▶ _TASK STATEMENT_: From the records below, extract only the lines running from the line with "for i, (_, share)" to the line with "rings.append([bm.verts.new(centres[i] + half", both lines included, reproducing them exactly.

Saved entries
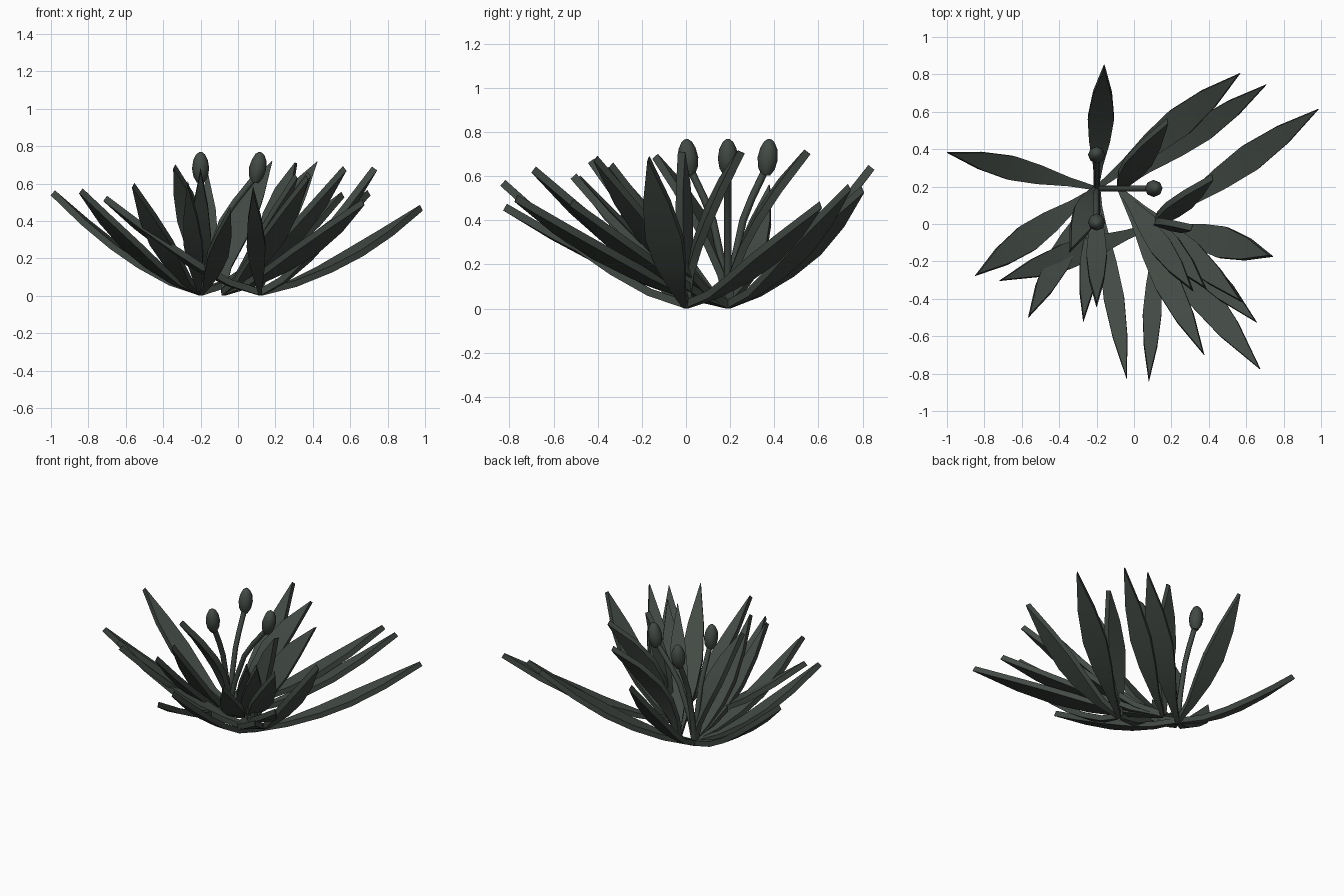
import bpy
import bmesh
import math
from mathutils import Matrix, Vector

cube = bpy.data.objects.get("Cube")
if cube:
    bpy.data.objects.remove(cube, do_unlink=True)


def material(name, colour):
    m = bpy.data.materials.new(name)
    m.use_nodes = True
    m.diffuse_color = (*colour, 1)
    m.node_tree.nodes["Principled BSDF"].inputs["Base Color"].default_value = (*colour, 1)
    return m


leaf_green = material("dark grey green", (0.055, 0.068, 0.058))


def make_object(name, bm):
    bmesh.ops.recalc_face_normals(bm, faces=bm.faces[:])
    mesh = bpy.data.meshes.new(name)
    bm.to_mesh(mesh)
    bm.free()
    mesh.materials.append(leaf_green)
    ob = bpy.data.objects.new(name, mesh)
    bpy.context.collection.objects.link(ob)
    bpy.ops.object.select_all(action="DESELECT")
    ob.select_set(True)
    bpy.context.view_layer.objects.active = ob
    bpy.ops.object.shade_smooth_by_angle(angle=math.radians(60))


def bridge(bm, rings):
    """Join neighbouring rings with quads and cap both ends."""
    for low, high in zip(rings, rings[1:]):
        for k in range(len(low)):
            n = (k + 1) % len(low)
            bm.faces.new((low[k], low[n], high[n], high[k]))
    bm.faces.new(rings[0])
    bm.faces.new(rings[-1])


def direction(path, i):
    return (path[min(i + 1, len(path) - 1)] - path[max(i - 1, 0)]).normalized()


# Leaf outline: position along the blade, share of the full width
OUTLINE = [(0, 0.15), (0.2, 0.38), (0.4, 0.8), (0.58, 1), (0.78, 0.72), (1, 0.02)]
THICK = 0.035


def leaf(name, base, tip, width, twist=0):
    base, tip = Vector((*base, 0.018)), Vector(tip)
    run = Vector((tip.x - base.x, tip.y - base.y, 0))
    level = Vector((-run.y, run.x, 0)).normalized()
    # Low leaves curve upward, steep leaves arch outward
    out_power, up_power = (1.7, 1) if run.length < 0.5 else (1, 1.42)
    centres = [base + run * t ** out_power + Vector((0, 0, (tip.z - base.z) * t ** up_power))
               for t, _ in OUTLINE]
    bm = bmesh.new()
    rings = []
    for i, (_, share) in enumerate(OUTLINE):
        along = direction(centres, i)
        side = Matrix.Rotation(math.radians(twist), 3, along) @ level
        normal = along.cross(side) * THICK / 2
        half = side * width * share / 2
        rings.append([bm.verts.new(centres[i] + half * a + normal * b)
                      for a, b in ((1, 1), (-1, 1), (-1, -1), (1, -1))])
    bridge(bm, rings)
    make_object(name, bm)


# Three clumps of leaves: base, then tip, width and optional twist of each leaf
CLUMPS = {
    "left": ((-0.2, 0.19), [
        ((-0.16, 0.84, 0.64), 0.14), ((-0.99, 0.38, 0.55), 0.13),
        ((-0.84, -0.27, 0.56), 0.15), ((-0.56, -0.49, 0.59), 0.13),
        ((-0.27, -0.51, 0.6), 0.1), ((-0.2, -0.43, 0.67), 0.11),
        ((-0.04, -0.82, 0.46), 0.11), ((-0.34, -0.14, 0.69), 0.14),
        ((0.56, 0.8, 0.54), 0.16)]),
    "middle": ((-0.08, 0.19), [
        ((0.7, 0.74, 0.55), 0.13), ((0.18, 0.55, 0.71), 0.15, 35),
        ((0.37, -0.69, 0.63), 0.14), ((0.67, -0.77, 0.5), 0.17),
        ((0.65, -0.52, 0.48), 0.15), ((0.38, -0.34, 0.65), 0.13),
        ((0.31, -0.35, 0.64), 0.12), ((0.57, -0.41, 0.68), 0.14)]),
    "right": ((0.12, 0.0), [
        ((0.98, 0.61, 0.47), 0.15), ((0.73, -0.17, 0.68), 0.17),
        ((0.42, 0.25, 0.71), 0.15, 55), ((0.08, -0.83, 0.57), 0.1),
        ((-0.71, -0.3, 0.52), 0.14), ((0.31, -0.02, 0.71), 0.13, 75)]),
}
for clump, (base, leaves) in CLUMPS.items():
    for number, shape in enumerate(leaves, 1):
        leaf(f"{clump}_leaf_{number}", base, *shape)


def tube(name, profile, lean, sides=8):
    """Round skin along a leaning path of (share of lean, height, radius)."""
    path = [Vector((-0.2, 0.19, z)) + lean * d for d, z, _ in profile]
    bm = bmesh.new()
    rings = []
    for i, (_, _, r) in enumerate(profile):
        turn = direction(path, i).to_track_quat("Z", "Y")
        rings.append([bm.verts.new(path[i] + turn @ Vector((r * math.cos(a), r * math.sin(a), 0)))
                      for a in (math.tau * k / sides for k in range(sides))])
    bridge(bm, rings)
    make_object(name, bm)


# Flower stalks leaning away from the left clump, each with an egg-shaped bud
STALK = [(0, 0.01, 0.017), (0.14, 0.2, 0.017), (0.38, 0.4, 0.017),
         (0.6, 0.5, 0.017), (0.97, 0.64, 0.017)]
BUD = [(0.95, 0.605, 0.02), (0.97, 0.635, 0.038), (1, 0.68, 0.046),
       (1.03, 0.725, 0.039), (1.04, 0.755, 0.024), (1.05, 0.768, 0.008)]
for name, lean in (("front", (0, -0.18, 0)), ("back", (0, 0.18, 0)), ("side", (0.305, 0, 0))):
    tube(f"{name}_stalk", STALK, Vector(lean))
    tube(f"{name}_bud", BUD, Vector(lean))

▶ _ANSWER_:
    for i, (_, share) in enumerate(OUTLINE):
        along = direction(centres, i)
        side = Matrix.Rotation(math.radians(twist), 3, along) @ level
        normal = along.cross(side) * THICK / 2
        half = side * width * share / 2
        rings.append([bm.verts.new(centres[i] + half * a + normal * b)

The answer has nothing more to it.